(Collected data)
=== Section Start ===
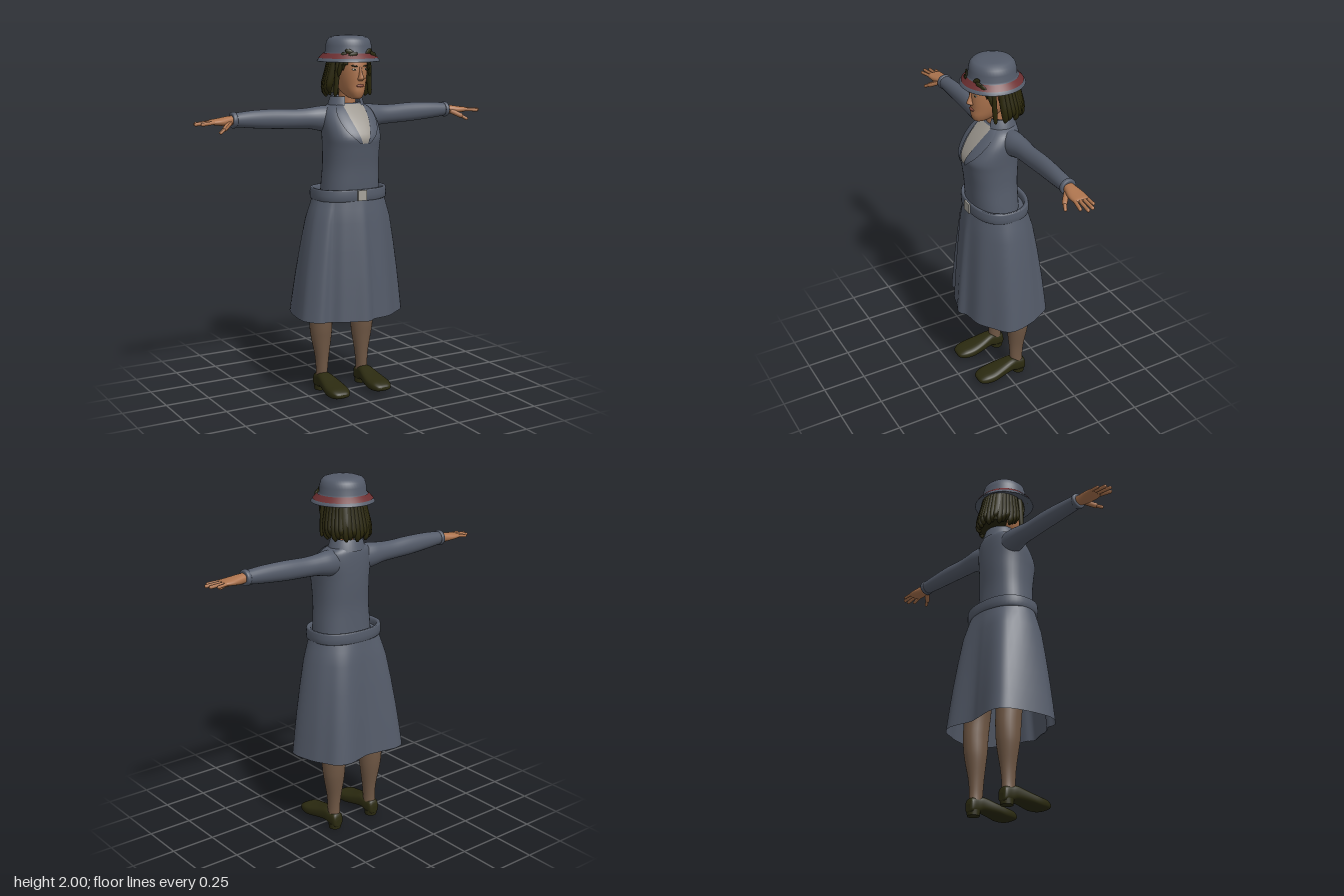
import * as THREE from 'three';

const paint = (name, color) => {
  const m = new THREE.MeshStandardMaterial({ color });
  m.name = name;
  return m;
};

// Surface through rows of points; optional end caps.
function skin(rows, closed = true, caps = false) {
  const n = rows[0].length, pos = [], idx = [], w = closed ? n : n - 1;
  rows.forEach(r => r.forEach(p => pos.push(p.x, p.y, p.z)));
  for (let i = 0; i < rows.length - 1; i++) for (let j = 0; j < w; j++) {
    const a = i * n + j, b = i * n + (j + 1) % n;
    idx.push(a, b, b + n, a, b + n, a + n);
  }
  if (caps) [0, rows.length - 1].forEach((r, end) => {
    const c = new THREE.Vector3();
    rows[r].forEach(p => c.addScaledVector(p, 1 / n));
    const base = pos.length / 3;
    rows[r].forEach(p => pos.push(p.x, p.y, p.z));
    pos.push(c.x, c.y, c.z);
    for (let j = 0; j < n; j++) {
      const a = base + j, b = base + (j + 1) % n;
      end ? idx.push(a, b, base + n) : idx.push(b, a, base + n);
    }
  });
  const g = new THREE.BufferGeometry();
  g.setAttribute('position', new THREE.Float32BufferAttribute(pos, 3));
  g.setIndex(idx);
  g.computeVertexNormals();
  return g;
}

// Smoothly adds rings between the given ones.
function smooth(rings, k = 4) {
  const out = [], at = i => rings[Math.min(rings.length - 1, Math.max(0, i))];
  for (let i = 0; i < rings.length - 1; i++) for (let s = 0; s < k; s++) {
    const t = s / k;
    out.push(at(i).map((b, c) => {
      const a = at(i - 1)[c], d = at(i + 1)[c], e = at(i + 2)[c];
      return b + 0.5 * t * (d - a + t * (2 * a - 5 * b + 4 * d - e + t * (3 * (b - d) + e - a)));
    }));
  }
  out.push(rings[rings.length - 1]);
  return out;
}

// Loft of rings [t, u0, u1, v0, v1]; (u, v) is (z, x) on y, (y, z) on x, (x, y) on z.
function loft(axis, rings, p = 2, n = 24, k = 4) {
  const pw = v => Math.sign(v) * Math.abs(v) ** (2 / p);
  return skin(smooth(rings, k).map(([t, u0, u1, v0, v1]) => Array.from({ length: n }, (_, j) => {
    const a = j / n * Math.PI * 2;
    const u = (u0 + u1) / 2 + (u1 - u0) / 2 * pw(Math.cos(a));
    const v = (v0 + v1) / 2 + (v1 - v0) / 2 * pw(Math.sin(a));
    return axis === 'y' ? new THREE.Vector3(v, t, u) : axis === 'x' ? new THREE.Vector3(t, u, v) : new THREE.Vector3(u, v, t);
  })), true, true);
}

function mirrored(g) {
  const m = g.clone().scale(-1, 1, 1), ix = m.index.array;
  for (let i = 0; i < ix.length; i += 3) [ix[i], ix[i + 1]] = [ix[i + 1], ix[i]];
  m.computeVertexNormals();
  return m;
}

function blob(x, y, z, sx, sy, sz, rz = 0, ry = 0) {
  return new THREE.SphereGeometry(1, 14, 10).scale(sx, sy, sz).rotateZ(rz).rotateY(ry).translate(x, y, z);
}

function finger(a, b, r) {
  const A = new THREE.Vector3(...a), d = new THREE.Vector3(...b).sub(A), len = d.length();
  const q = new THREE.Quaternion().setFromUnitVectors(new THREE.Vector3(0, 1, 0), d.clone().normalize());
  return new THREE.CapsuleGeometry(r, len, 4, 10).applyQuaternion(q).translate(...A.addScaledVector(d, 0.5).toArray());
}

export function createModel() {
  const model = new THREE.Group();
  const cloth = paint('slate cloth', 0x545b69), skinTone = paint('skin', 0xad744e);
  const stocking = paint('stocking', 0x705845), shoe = paint('dark olive leather', 0x2b2a10);
  const hair = paint('dark hair', 0x292609), shirt = paint('grey shirt', 0x9a958d);
  const red = paint('red ribbon', 0x6c2f31), lip = paint('lips', 0x8a4c3c);
  const metal = paint('buckle metal', 0xa5a29a), white = paint('eye white', 0xb5aba0);
  cloth.side = shirt.side = red.side = THREE.DoubleSide;
  const add = (name, g, mat) => {
    const m = new THREE.Mesh(g, mat);
    m.name = name;
    model.add(m);
  };
  const pair = (name, g, mat) => {
    add('left' + name, g, mat);
    add('right' + name, mirrored(g), mat);
  };

  // Jacket body
  const body = [[1.13, -.11, .15, .165], [1.2, -.107, .157, .16], [1.3, -.105, .165, .152], [1.4, -.11, .18, .152],
    [1.46, -.112, .187, .155], [1.52, -.112, .155, .157], [1.57, -.11, .115, .15], [1.61, -.105, .075, .13],
    [1.637, -.095, .045, .08]].map(([y, b, f, x]) => [y, b, f, -x, x]);
  add('jacket', loft('y', body, 2.4, 40), cloth);

  // Shirt front and lapels follow the jacket's front
  const dense = smooth(body);
  const frontZ = (x, y) => {
    const i = Math.max(1, dense.findIndex(r => r[0] >= y)), a = dense[i - 1], b = dense[i];
    const r = a.map((v, c) => v + (b[c] - v) * (y - a[0]) / (b[0] - a[0]));
    const k = Math.max(0, 1 - Math.abs(x / r[4]) ** 2.4) ** (1 / 2.4);
    return (r[1] + r[2]) / 2 + (r[2] - r[1]) / 2 * k;
  };
  const patch = (rows, off) => skin(smooth(rows).map(([y, x0, x1]) => Array.from({ length: 11 }, (_, j) => {
    const x = x0 + (x1 - x0) * j / 10;
    return new THREE.Vector3(x, y, frontZ(x, y) + off);
  })), false);
  add('shirtFront', patch([[1.43, -.018, .018], [1.5, -.042, .042], [1.57, -.06, .06], [1.632, -.064, .064]], .005), shirt);
  pair('Lapel', patch([[1.43, .016, .03], [1.49, .036, .088], [1.55, .053, .112], [1.6, .06, .108], [1.628, .06, .085]], .011), cloth);

  // Turned-down collar, open at the front
  const collar = [[.066, 1.61], [.07, 1.655], [.078, 1.673], [.088, 1.672], [.108, 1.612]].map(p => new THREE.Vector2(...p));
  add('collar', new THREE.LatheGeometry(collar, 32, .5, Math.PI * 2 - 1).scale(1, 1, .87).translate(0, 0, -.02), cloth);

  // Sleeves, cuffs and hands
  pair('Sleeve', loft('x', [[.08, 1.475, 1.622, -.09, .04], [.15, 1.485, 1.622, -.095, .025], [.22, 1.5, 1.614, -.09, .01],
    [.3, 1.505, 1.611, -.085, .005], [.42, 1.51, 1.616, -.085, 0], [.55, 1.52, 1.614, -.08, 0], [.66, 1.532, 1.605, -.076, 0]]), cloth);
  pair('Cuff', loft('x', [[.65, 1.53, 1.606, -.077, .001], [.655, 1.526, 1.611, -.081, .006], [.67, 1.526, 1.61, -.081, .006],
    [.674, 1.532, 1.603, -.075, 0]], 2, 24, 2), cloth);
  pair('Palm', loft('x', [[.65, 1.547, 1.594, -.062, -.014], [.7, 1.54, 1.59, -.07, 0], [.75, 1.545, 1.582, -.078, .01],
    [.79, 1.551, 1.577, -.076, .009], [.802, 1.557, 1.571, -.07, .003]], 2.3), skinTone);
  [[0, .012, .862], [-.023, -.016, .888], [-.046, -.045, .88], [-.066, -.07, .85]].forEach(([z0, z1, x], i) =>
    pair('Finger' + (i + 1), finger([.785, 1.564, z0], [x - .008, 1.558, z1], i === 3 ? .008 : .0095), skinTone));
  pair('ThumbBase', finger([.695, 1.556, -.01], [.735, 1.533, .024], .014), skinTone);
  pair('ThumbTip', finger([.735, 1.533, .024], [.765, 1.515, .038], .0095), skinTone);

  // Skirt: waist oval flowing into a wavy hem
  const hem = new THREE.CatmullRomCurve3([[-.3, .1], [-.25, .155], [-.19, .155], [-.14, .19], [-.07, .21], [0, .235], [.05, .212],
    [.15, .195], [.22, .15], [.31, .07], [.29, -.08], [.255, -.15], [.22, -.21], [.15, -.24], [0, -.21], [-.07, -.22],
    [-.21, -.235], [-.27, -.19], [-.317, .05]].map(([x, z]) => new THREE.Vector3(x, 0, z)), true).getPoints(96).slice(0, 96);
  const levels = [[.46, 1], [.58, .88], [.7, .75], [.85, .56], [1, .34], [1.07, .16], [1.13, 0]];
  const skirtRows = (pts, s) => levels.map(([y, w]) => pts.map(p => {
    const a = Math.atan2(p.x / .21, p.z / .156);
    return new THREE.Vector3(s * THREE.MathUtils.lerp(.208 * Math.sin(a), p.x, w), y,
      s * THREE.MathUtils.lerp(.004 + .156 * Math.cos(a), p.z, w));
  }));
  add('skirt', skin(skirtRows(hem, 1)), cloth);
  add('skirtFlap', skin(skirtRows(hem.filter(p => p.z > 0 && p.x > -.2 && p.x < .045), 1.02), false), cloth);

  // Belt and buckle
  add('belt', loft('y', [[1.114, .2], [1.12, .213], [1.17, .213], [1.178, .206], [1.172, .19], [1.14, .188]]
    .map(([y, x]) => [y, .055 - x, x - .047, -x, x]), 2.4, 48, 2), cloth);
  add('buckle', new THREE.BoxGeometry(.052, .056, .014).translate(-.005, 1.147, .168), metal);

  // Legs and shoes
  pair('Leg', loft('y', [[.06, -.11, -.035, .098, .165], [.12, -.108, -.03, .098, .162], [.2, -.115, -.025, .09, .168],
    [.3, -.132, -.014, .075, .187], [.36, -.14, -.006, .07, .195], [.44, -.144, 0, .068, .198], [.55, -.14, .01, .06, .2],
    [.75, -.14, .02, .03, .2], [.95, -.13, .04, .01, .19]]), stocking);
  pair('Shoe', loft('z', [[-.12, .115, .15, .02, .06], [-.11, .1, .165, .012, .092], [-.07, .095, .17, .015, .102],
    [-.03, .09, .175, .028, .11], [.04, .075, .187, .022, .092], [.1, .068, .196, .012, .078], [.15, .073, .192, .013, .07],
    [.183, .09, .176, .022, .056], [.192, .11, .155, .032, .045]], 2.8), shoe);
  pair('Heel', new THREE.CylinderGeometry(.037, .034, .03, 20).translate(.133, .015, -.083), shoe);

  // Neck, head and face
  add('neck', loft('y', [[1.58, -.06, .045, -.05, .05], [1.65, -.055, .045, -.045, .045], [1.74, -.06, .05, -.045, .045]]), skinTone);
  add('head', loft('y', [[1.663, .06, .115, -.018, .018], [1.672, .03, .128, -.034, .034], [1.7, -.03, .139, -.052, .052],
    [1.735, -.07, .139, -.065, .065], [1.78, -.095, .142, -.074, .074], [1.83, -.105, .142, -.078, .078],
    [1.88, -.1, .13, -.078, .078], [1.93, -.06, .09, -.05, .05]], 2.3), skinTone);
  add('nose', loft('y', [[1.761, .12, .148, -.012, .012], [1.771, .12, .165, -.017, .017], [1.783, .12, .165, -.013, .013],
    [1.805, .12, .155, -.009, .009], [1.835, .12, .145, -.009, .009]], 2, 14), skinTone);
  add('lips', blob(0, 1.735, .139, .024, .008, .007), lip);
  pair('Ear', blob(.084, 1.81, .008, .011, .032, .02), skinTone);
  pair('Eye', blob(.033, 1.822, .134, .014, .006, .004, 0, .25), white);
  pair('Iris', blob(.033, 1.822, .137, .006, .006, .0025, 0, .25), hair);
  pair('Brow', blob(.034, 1.84, .136, .019, .004, .004, .12, .25), hair);

  // Bobbed hair: inner mass with hanging locks
  add('hairMass', loft('y', [[1.69, -.135, -.02, -.105, .105], [1.75, -.14, -.015, -.105, .105], [1.82, -.125, -.015, -.095, .095],
    [1.89, -.11, .03, -.09, .09]], 2.4), hair);
  const lock = (a, levels, r) => loft('y', levels.map(([y, rx, rz, c, k]) => {
    const x = rx * Math.sin(a), z = c + rz * Math.cos(a);
    return [y, z - r * k, z + r * k, x - r * k, x + r * k];
  }), 2, 8, 3);
  for (let i = 0; i < 21; i++) {
    const a = THREE.MathUtils.degToRad(80 + i * 10), low = 1.67 + .012 * (i % 3);
    add('hairLock' + i, lock(a, [[low, .112, .118, -.02, .25], [low + .025, .119, .124, -.018, .8], [1.75, .116, .122, -.012, 1],
      [1.82, .101, .112, -.005, .95], [1.9, .088, .1, 0, .8]], .021), hair);
  }
  [[66, 1.675], [54, 1.78], [42, 1.815]].forEach(([deg, low], i) =>
    pair('FringeLock' + i, lock(THREE.MathUtils.degToRad(deg), [[low, .118, .1, .015, .2], [low + .03, .115, .102, .015, .85],
      [1.85, .102, .112, .015, 1], [1.9, .095, .11, .01, .9]], .015), hair));

  // Hat with ribbon and leaf trim
  const lathe = pts => new THREE.LatheGeometry(pts.map(p => new THREE.Vector2(...p)), 48).translate(-.003, 0, .014);
  add('hat', lathe([[.1, 1.885], [.13, 1.882], [.168, 1.86], [.172, 1.863], [.16, 1.877], [.134, 1.903], [.127, 1.912], [.125, 1.945],
    [.117, 1.973], [.102, 1.989], [.075, 1.997], [.04, 2], [0, 2]]), cloth);
  add('hatRibbon', lathe([[.162, 1.879], [.15, 1.892], [.136, 1.906]]), red);
  [[-.095, 1.895, .115, .7], [-.062, 1.914, .133, -.4], [-.05, 1.9, .147, .3], [.052, 1.914, .135, .5], [.078, 1.9, .132, -.5],
    [.1, 1.888, .121, -.9]].forEach(([x, y, z, t], i) =>
    add('hatLeaf' + i, blob(x, y, z, .026, .014, .006, t, Math.atan2(x, z)), shoe));

  return model;
}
=== Section End ===
A single number, please: how many lines in the data above contain the string "levels"?

3